Prior to considering the Board's application for enforcement of its subpoena duces tecum, it would be helpful to briefly review the background of the Excelsior rule, the particular rule in dispute. As has been adverted to earlier, it emanates from the Board's decision in Excelsior Underwear Inc., 156 NLRB No. 111 (1966). Under the Excelsior rule, an employer must furnish the Regional Director with a list of names and addresses of all employees eligible to vote in the election, within 7 days after the Regional Director's approval of the election agreement or after the close of the determinative payroll period for eligibility purposes, whichever is later. The list is to be given to all parties, specifically including the union, in order to promote and maximize communication of election issues to the employees and also to aid in challenging possibly ineligible voters. The rule further provides that an employer's failure to file the required list of employees' names and addresses "shall be grounds for setting aside the election whenever proper objections are filed." Excelsior Underwear, supra at 5.
It is now essential to turn to the problem of whether a federal district court, pursuant to Section 11(2) of the National Labor Relations Act, 29 U.S.C. § 161(2), may enforce a Board-issued subpoena directing the employer to produce the list of names and addresses required by the Excelsior rule. The answer to this question does not turn on the validity of the rule itself, but rather, on whether the information sought by the Board is "not plainly incompetent or irrelevant to any lawful purpose . . . ." Endicott Johnson Corp. v. Perkins, 317 U.S. 501, 509, 87 L. Ed. 424, 63 S. Ct. 339 (1943). "The control of the election proceeding, and the determination of the steps necessary to conduct that election fairly . . . [are] matters which Congress entrusted to the Board alone." NLRB v. Waterman S.S. Corp., 309 U.S. 206, 226, 84 L. Ed. 704, 60 S. Ct. 493 (1940). The purpose behind the Board's passage of the Excelsior rule was to make certain that employees are able to exercise an informed and reasoned choice after hearing all sides of the question concerning the desirability of Union representation, and to facilitate the process of investigating challenges to voter eligibility. Keeping in mind the holding of the Waterman case, it cannot be said that the Board's purpose for seeking the information herein is an unlawful one.

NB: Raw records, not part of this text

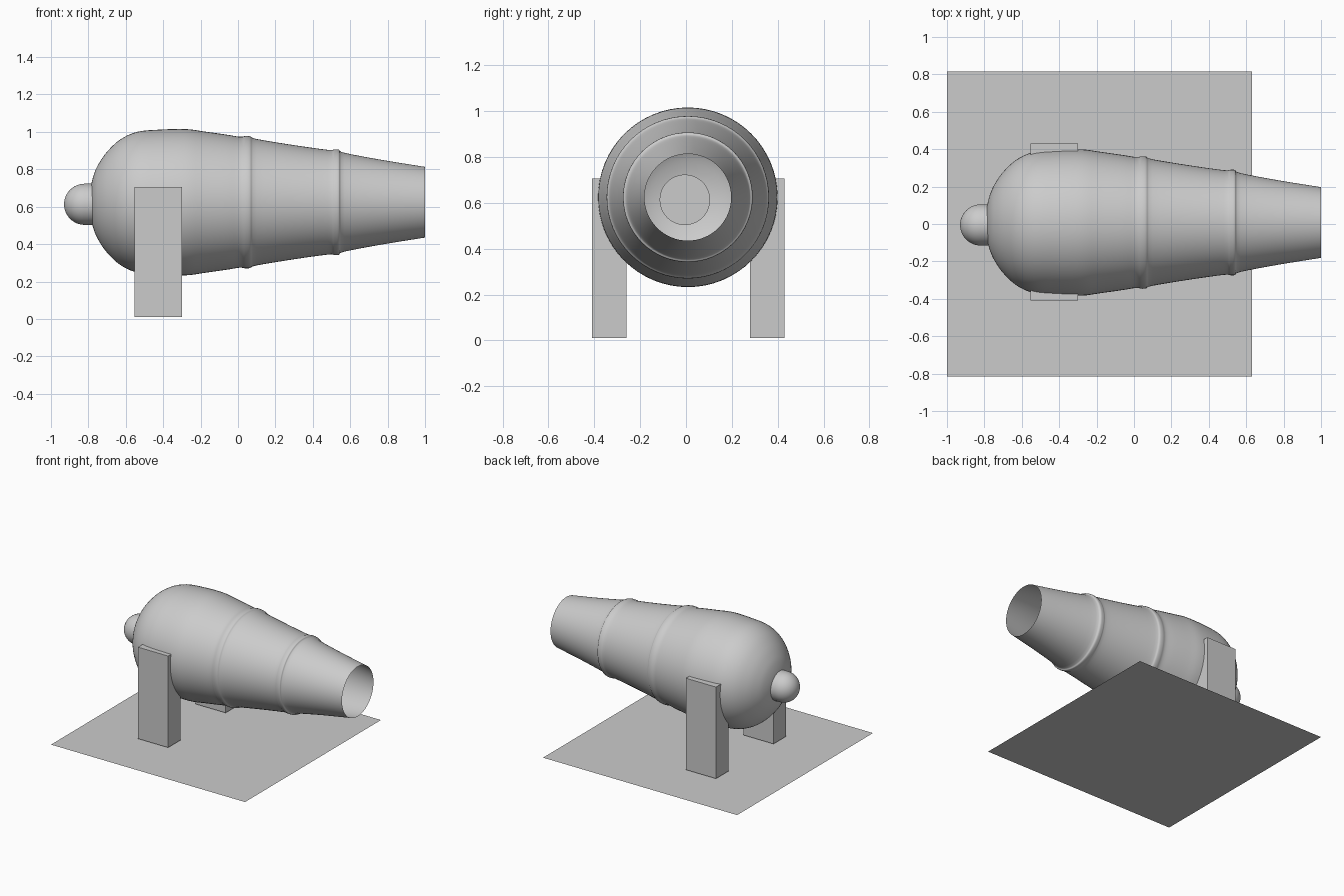
import bpy, bmesh, math
from mathutils import Vector

cube = bpy.data.objects.get("Cube")
if cube:
    bpy.data.objects.remove(cube, do_unlink=True)

# One plain grey for everything
grey = bpy.data.materials.new("plain_grey")
grey.use_nodes = True
GREY = (0.6, 0.6, 0.6, 1)
grey.diffuse_color = GREY
grey.node_tree.nodes["Principled BSDF"].inputs["Base Color"].default_value = GREY


def make_object(name, bm, smooth=False):
    bmesh.ops.recalc_face_normals(bm, faces=bm.faces)
    mesh = bpy.data.meshes.new(name)
    bm.to_mesh(mesh)
    bm.free()
    mesh.materials.append(grey)
    obj = bpy.data.objects.new(name, mesh)
    bpy.context.collection.objects.link(obj)
    if smooth:
        bpy.ops.object.select_all(action='DESELECT')
        obj.select_set(True)
        bpy.context.view_layer.objects.active = obj
        bpy.ops.object.shade_smooth_by_angle(angle=math.radians(40))
    return obj


def smooth_curve(points, steps=4):
    """Catmull-Rom curve through (x, radius) points."""
    p = [Vector(q) for q in points]
    p = [2 * p[0] - p[1]] + p + [2 * p[-1] - p[-2]]
    out = []
    for a, b, c, d in zip(p, p[1:], p[2:], p[3:]):
        for i in range(steps):
            t = i / steps
            out.append(0.5 * (2 * b + (c - a) * t + (2 * a - 5 * b + 4 * c - d) * t**2
                              + (3 * b - a - 3 * c + d) * t**3))
    return out + [p[-2]]


def lathe(name, profile, centre, segments=64):
    """Turn an (x, radius) profile around the x axis."""
    bm = bmesh.new()
    cy, cz = centre
    verts = [bm.verts.new((x, cy, cz + r)) for x, r in profile]
    edges = [bm.edges.new(pair) for pair in zip(verts, verts[1:])]
    bmesh.ops.spin(bm, geom=verts + edges, cent=(0, cy, cz), axis=(1, 0, 0),
                   angle=math.tau, steps=segments)
    bmesh.ops.remove_doubles(bm, verts=bm.verts, dist=0.0005)
    return make_object(name, bm, smooth=True)


def block(name, low, high):
    bm = bmesh.new()
    bmesh.ops.create_cube(bm, size=1)
    for v in bm.verts:
        v.co = [(h if c > 0 else l) for c, l, h in zip(v.co, low, high)]
    return make_object(name, bm)


# Barrel: round breech, two soft rings, open muzzle
breech = [(-0.79, 0), (-0.787, 0.08), (-0.77, 0.15), (-0.745, 0.205), (-0.7, 0.27),
          (-0.63, 0.335), (-0.54, 0.376), (-0.42, 0.388)]
tube = [(-0.28, 0.391), (-0.18, 0.378), (-0.06, 0.361), (0.01, 0.35), (0.04, 0.354),
        (0.065, 0.352), (0.1, 0.338), (0.3, 0.305), (0.48, 0.28), (0.515, 0.282),
        (0.54, 0.281), (0.57, 0.264), (0.77, 0.226), (1.0, 0.189)]
lathe("barrel", smooth_curve(breech + tube), (0.008, 0.624))

# Breech knob: half ball with a short neck and a flat inner end
R = 0.11
dome = [(-0.82 - R * math.cos(a), R * math.sin(a))
        for a in (i * math.pi / 24 for i in range(13))]
lathe("breech_knob", dome + [(-0.765, R), (-0.765, 0)], (-0.005, 0.613), 48)

# Two upright supports
block("left_support", (-0.553, 0.28, 0.01), (-0.3, 0.43, 0.705))
block("right_support", (-0.553, -0.41, 0.01), (-0.3, -0.26, 0.705))

# Flat ground sheet
bm = bmesh.new()
corners = [(-1, -0.815), (0.63, -0.815), (0.63, 0.815), (-1, 0.815)]
bm.faces.new([bm.verts.new((x, y, 0)) for x, y in corners])
make_object("base_sheet", bm)
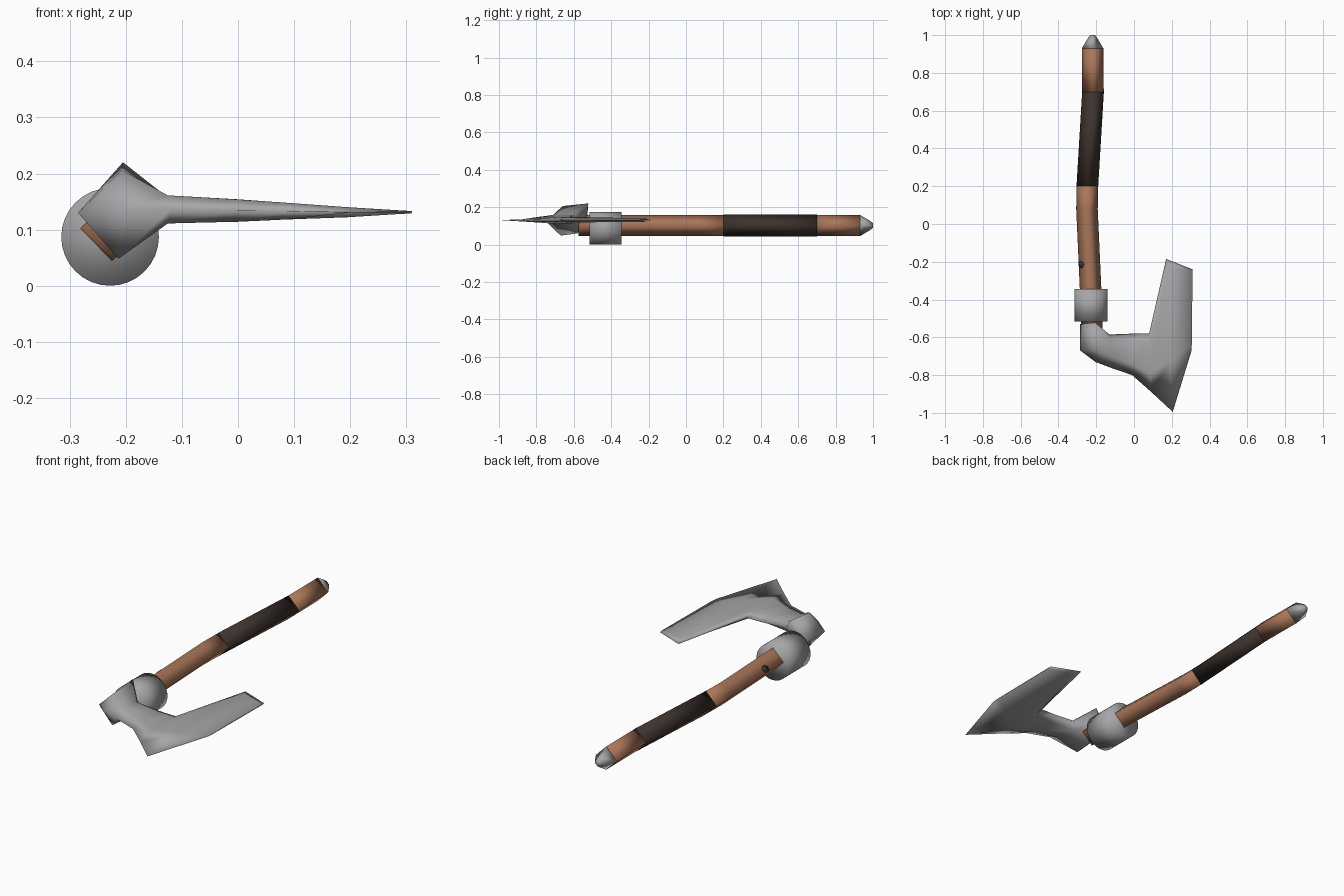
import bpy, bmesh, math
from mathutils import Matrix, Vector

if "Cube" in bpy.data.objects:
    bpy.data.objects.remove(bpy.data.objects["Cube"])


def material(name, rgb):
    m = bpy.data.materials.new(name)
    m.diffuse_color = (*rgb, 1)
    m.use_nodes = True
    m.node_tree.nodes["Principled BSDF"].inputs["Base Color"].default_value = m.diffuse_color
    return m


STEEL = material("grey steel", (0.38, 0.38, 0.39))
WOOD = material("brown wood", (0.40, 0.18, 0.10))
WRAP = material("dark leather", (0.045, 0.033, 0.027))


def finish(name, bm, mat):
    bmesh.ops.remove_doubles(bm, verts=bm.verts, dist=0.0005)
    bmesh.ops.recalc_face_normals(bm, faces=bm.faces)
    for f in bm.faces:
        f.smooth = True
    me = bpy.data.meshes.new(name)
    bm.to_mesh(me)
    bm.free()
    me.materials.append(mat)
    ob = bpy.data.objects.new(name, me)
    bpy.context.collection.objects.link(ob)
    return ob


def loft(name, rings, mat):
    """Skin matching rings of points and close both ends."""
    bm = bmesh.new()
    rows = [[bm.verts.new(p) for p in ring] for ring in rings]
    n = len(rows[0])
    for a, b in zip(rows, rows[1:]):
        for i in range(n):
            j = (i + 1) % n
            bm.faces.new((a[i], a[j], b[j], b[i]))
    bm.faces.new(rows[0])
    bm.faces.new(rows[-1])
    return finish(name, bm, mat)


def diamond(x, y, r=0.057, z=0.102):
    return [(x - r, y, z), (x, y, z + r), (x + r, y, z), (x, y, z - r)]


# Slightly bent square haft, split into wood, grip and pommel
loft("haft_front", [diamond(-0.223, -0.575), diamond(-0.230, -0.34),
                    diamond(-0.249, 0.08), diamond(-0.247, 0.20)], WOOD)
loft("grip_wrap", [diamond(-0.247, 0.20, 0.0575), diamond(-0.232, 0.45, 0.0575),
                   diamond(-0.217, 0.70, 0.0575)], WRAP)
loft("haft_back", [diamond(-0.217, 0.70), diamond(-0.219, 0.93)], WOOD)
loft("pommel_tip", [diamond(-0.219, 0.93), diamond(-0.219, 0.985, 0.024),
                    diamond(-0.219, 1.0, 0.013)], STEEL)

# Round collar behind the head
bm = bmesh.new()
bmesh.ops.create_cone(bm, cap_ends=True, segments=32, radius1=0.087, radius2=0.087,
                      depth=0.17,
                      matrix=Matrix.Translation((-0.228, -0.43, 0.087))
                      @ Matrix.Rotation(math.pi / 2, 4, 'X'))
finish("collar", bm, STEEL)

# Small dark knot on the upper left haft face
normal = Vector((-1, 0, 1)).normalized()
bm = bmesh.new()
bmesh.ops.create_cone(bm, cap_ends=True, segments=12, radius1=0.018, radius2=0.018,
                      depth=0.006,
                      matrix=Matrix.Translation((-0.279, -0.215, 0.117))
                      @ normal.to_track_quat('Z', 'Y').to_matrix().to_4x4())
finish("haft_knot", bm, WRAP)


# Axe head: rings run front, upper front, upper back, back, lower back, lower front
def blade_ring(front, back, top_front, top_back, z, h):
    return [(*front, z), (*top_front, z + h), (*top_back, z + h),
            (*back, z), (*top_back, z - h), (*top_front, z - h)]


socket_edge = [(-0.285, -0.67, 0.13)] * 2 + [(-0.285, -0.53, 0.13)] * 3 + [(-0.285, -0.67, 0.13)]
socket = [(-0.205, -0.73, 0.138), (-0.207, -0.66, 0.206), (-0.205, -0.522, 0.22),
          (-0.205, -0.54, 0.135), (-0.213, -0.58, 0.06), (-0.213, -0.67, 0.048)]
loft("axe_head", [
    socket_edge,
    socket,
    blade_ring((-0.12, -0.762), (-0.13, -0.585), (-0.125, -0.70), (-0.13, -0.605), 0.136, 0.025),
    blade_ring((-0.01, -0.80), (0.00, -0.58), (-0.005, -0.74), (0.00, -0.62), 0.134, 0.020),
    blade_ring((0.09, -0.888), (0.08, -0.58), (0.085, -0.79), (0.083, -0.62), 0.133, 0.015),
    blade_ring((0.205, -0.995), (0.17, -0.185), (0.195, -0.72), (0.185, -0.22), 0.131, 0.009),
    blade_ring((0.305, -0.67), (0.31, -0.24), (0.306, -0.63), (0.31, -0.26), 0.131, 0.002),
], STEEL)
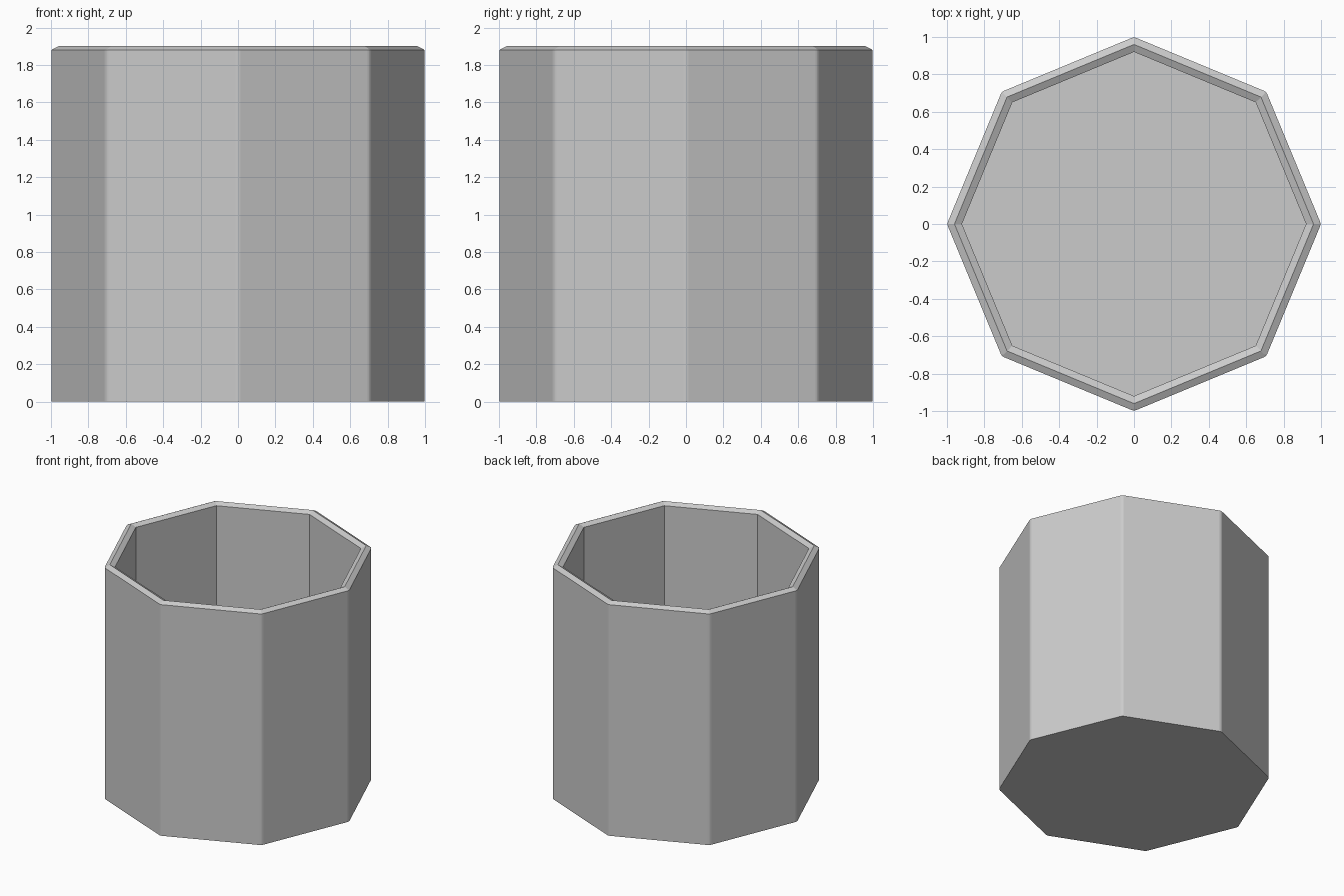
import bpy, bmesh
from math import cos, sin, tau

if "Cube" in bpy.data.objects:
    bpy.data.objects.remove(bpy.data.objects["Cube"])

SIDES = 8
# Cross-section (radius, height): outer wall, peaked rim, inner wall
PROFILE = [(1.0, 0.0), (1.0, 1.88), (0.96, 1.90), (0.92, 1.88), (0.92, 0.08)]

bm = bmesh.new()
rings = [[bm.verts.new((r * cos(tau * i / SIDES), r * sin(tau * i / SIDES), z))
          for i in range(SIDES)] for r, z in PROFILE]

# Walls and rim
for a, b in zip(rings, rings[1:]):
    for i in range(SIDES):
        j = (i + 1) % SIDES
        bm.faces.new((a[i], a[j], b[j], b[i]))

# Underside and inner floor
bm.faces.new(rings[0][::-1])
bm.faces.new(rings[-1])

# Slightly softened outer corners
corners = [bm.edges.get((lo, hi)) for lo, hi in zip(rings[0], rings[1])]
bmesh.ops.bevel(bm, geom=corners, offset=0.015, offset_type='OFFSET',
                segments=3, profile=0.5, affect='EDGES')
bmesh.ops.recalc_face_normals(bm, faces=bm.faces)

mesh = bpy.data.meshes.new("octagonal_cup")
bm.to_mesh(mesh)
bm.free()
cup = bpy.data.objects.new("octagonal_cup", mesh)
bpy.context.collection.objects.link(cup)
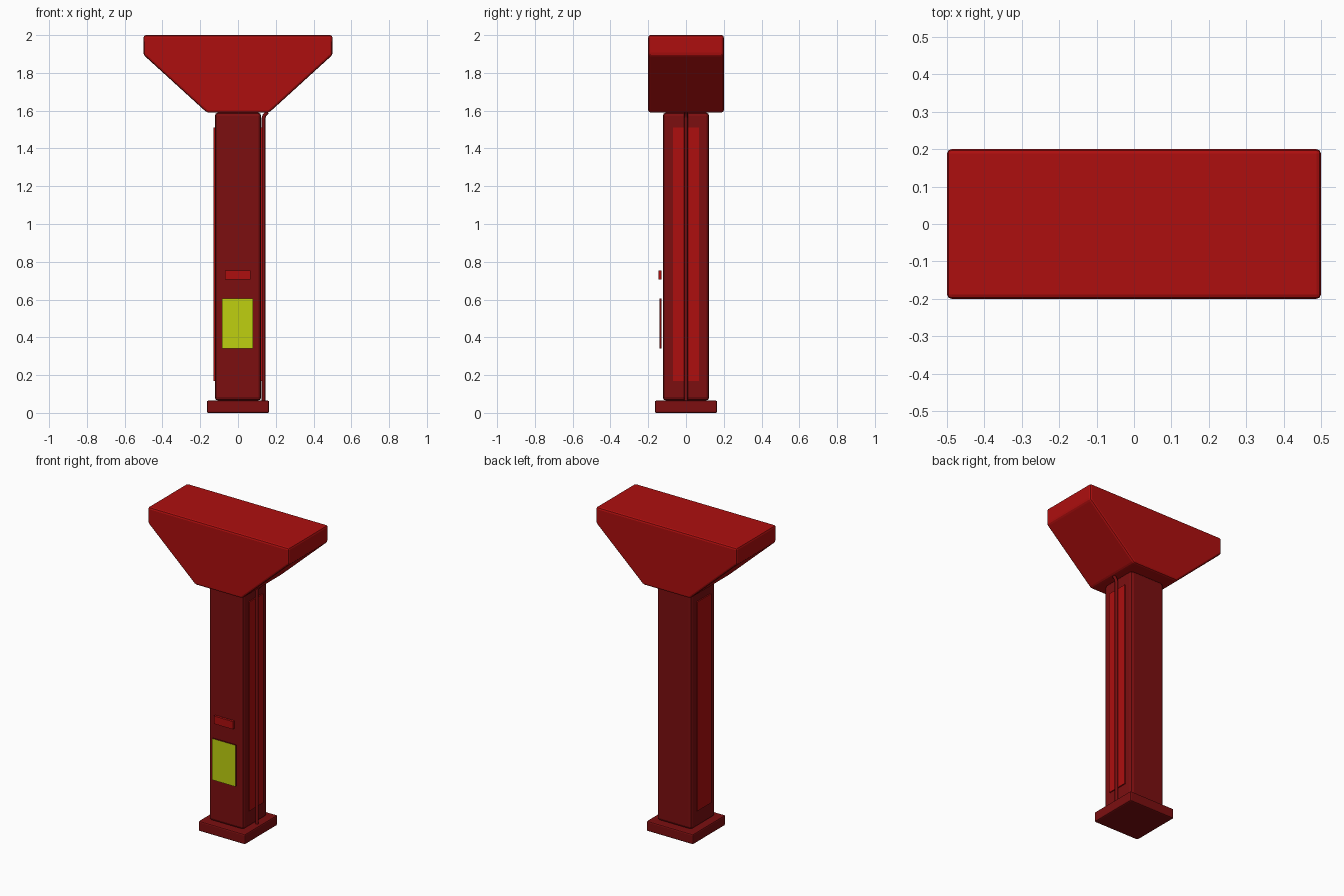
import bpy
import bmesh

cube = bpy.data.objects.get("Cube")
if cube:
    bpy.data.objects.remove(cube, do_unlink=True)


def material(name, colour):
    m = bpy.data.materials.new(name)
    m.use_nodes = True
    m.diffuse_color = (*colour, 1)
    bsdf = next(n for n in m.node_tree.nodes if n.type == 'BSDF_PRINCIPLED')
    bsdf.inputs["Base Color"].default_value = (*colour, 1)
    return m


RED = material("bright red", (0.42, 0.0045, 0.0045))
DARK = material("dark red", (0.2, 0.0045, 0.005))
YELLOW = material("label yellow", (0.52, 0.63, 0.005))


def prism(name, profile, y0, y1, mats, bevel=0, segments=1):
    """Extrude an x-z outline from y0 to y1, with optional bevelled edges."""
    bm = bmesh.new()
    face = bm.faces.new([bm.verts.new((x, y0, z)) for x, z in profile])
    ext = bmesh.ops.extrude_face_region(bm, geom=[face], use_keep_orig=True)
    moved = [v for v in ext["geom"] if isinstance(v, bmesh.types.BMVert)]
    bmesh.ops.translate(bm, verts=moved, vec=(0, y1 - y0, 0))
    bmesh.ops.recalc_face_normals(bm, faces=bm.faces[:])
    if bevel:
        bmesh.ops.bevel(bm, geom=bm.edges[:], offset=bevel, segments=segments,
                        profile=0.5, affect='EDGES')
    mesh = bpy.data.meshes.new(name)
    bm.to_mesh(mesh)
    bm.free()
    for m in mats:
        mesh.materials.append(m)
    obj = bpy.data.objects.new(name, mesh)
    bpy.context.collection.objects.link(obj)
    return obj


def box(name, x, y, z, mats, bevel=0, segments=1):
    outline = [(x[0], z[0]), (x[1], z[0]), (x[1], z[1]), (x[0], z[1])]
    return prism(name, outline, y[0], y[1], mats, bevel, segments)


# Foot and column
box("base_plate", (-0.165, 0.165), (-0.165, 0.165), (0, 0.065), [DARK], 0.008, 2)
box("column", (-0.123, 0.123), (-0.123, 0.123), (0.065, 1.59), [DARK], 0.018, 2)

# Flared head
half = [(0.165, 1.59), (0.5, 1.895), (0.5, 2.0)]
outline = half + [(-x, z) for x, z in reversed(half)]
prism("flared_head", outline, -0.2, 0.2, [RED], 0.012, 2)

# Side panels
for side, label in ((1, "left"), (-1, "right")):
    xs = sorted((side * 0.118, side * 0.13))
    box(label + "_side_panel", xs, (-0.07, 0.07), (0.17, 1.51), [RED])

# Front handle and label
box("front_handle", (-0.07, 0.065), (-0.145, -0.13), (0.705, 0.755), [RED])
label = box("front_label", (-0.085, 0.08), (-0.14, -0.131), (0.34, 0.605), [DARK, YELLOW])
for p in label.data.polygons:
    if p.normal.y < -0.9:
        p.material_index = 1

# Cable running up the left side into the head
curve = bpy.data.curves.new("side_cable", 'CURVE')
curve.dimensions = '3D'
curve.bevel_depth = 0.01
curve.bevel_resolution = 2
curve.use_fill_caps = True
path = [(0.135, 0.06), (0.135, 1.56), (0.14, 1.575), (0.155, 1.592)]
spline = curve.splines.new('POLY')
spline.points.add(len(path) - 1)
for p, (x, z) in zip(spline.points, path):
    p.co = (x, 0, z, 1)
curve.materials.append(DARK)
cable = bpy.data.objects.new("side_cable", curve)
bpy.context.collection.objects.link(cable)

Defendants contend, however, that the subpoena should not be enforced because it seeks information the disclosure of which is required by a rule which was not formulated in accordance with the rule-making requirements specified in Section 3(a)(3) and (4) of the Administrative Procedure Act, 5 U.S.C. §§ 552(a)(3), (4) 553. The short answer to this objection, however, is that the Administrative Procedure Act permits the Board to proceed by either rule-making or adjudication. See SEC v. Chenery Corp., 332 U.S. 194, 201-203, 91 L. Ed. 1995, 67 S. Ct. 1575 (1947). Moreover, in determining whether a subpoena should be enforced under Section 11 of the National Labor ...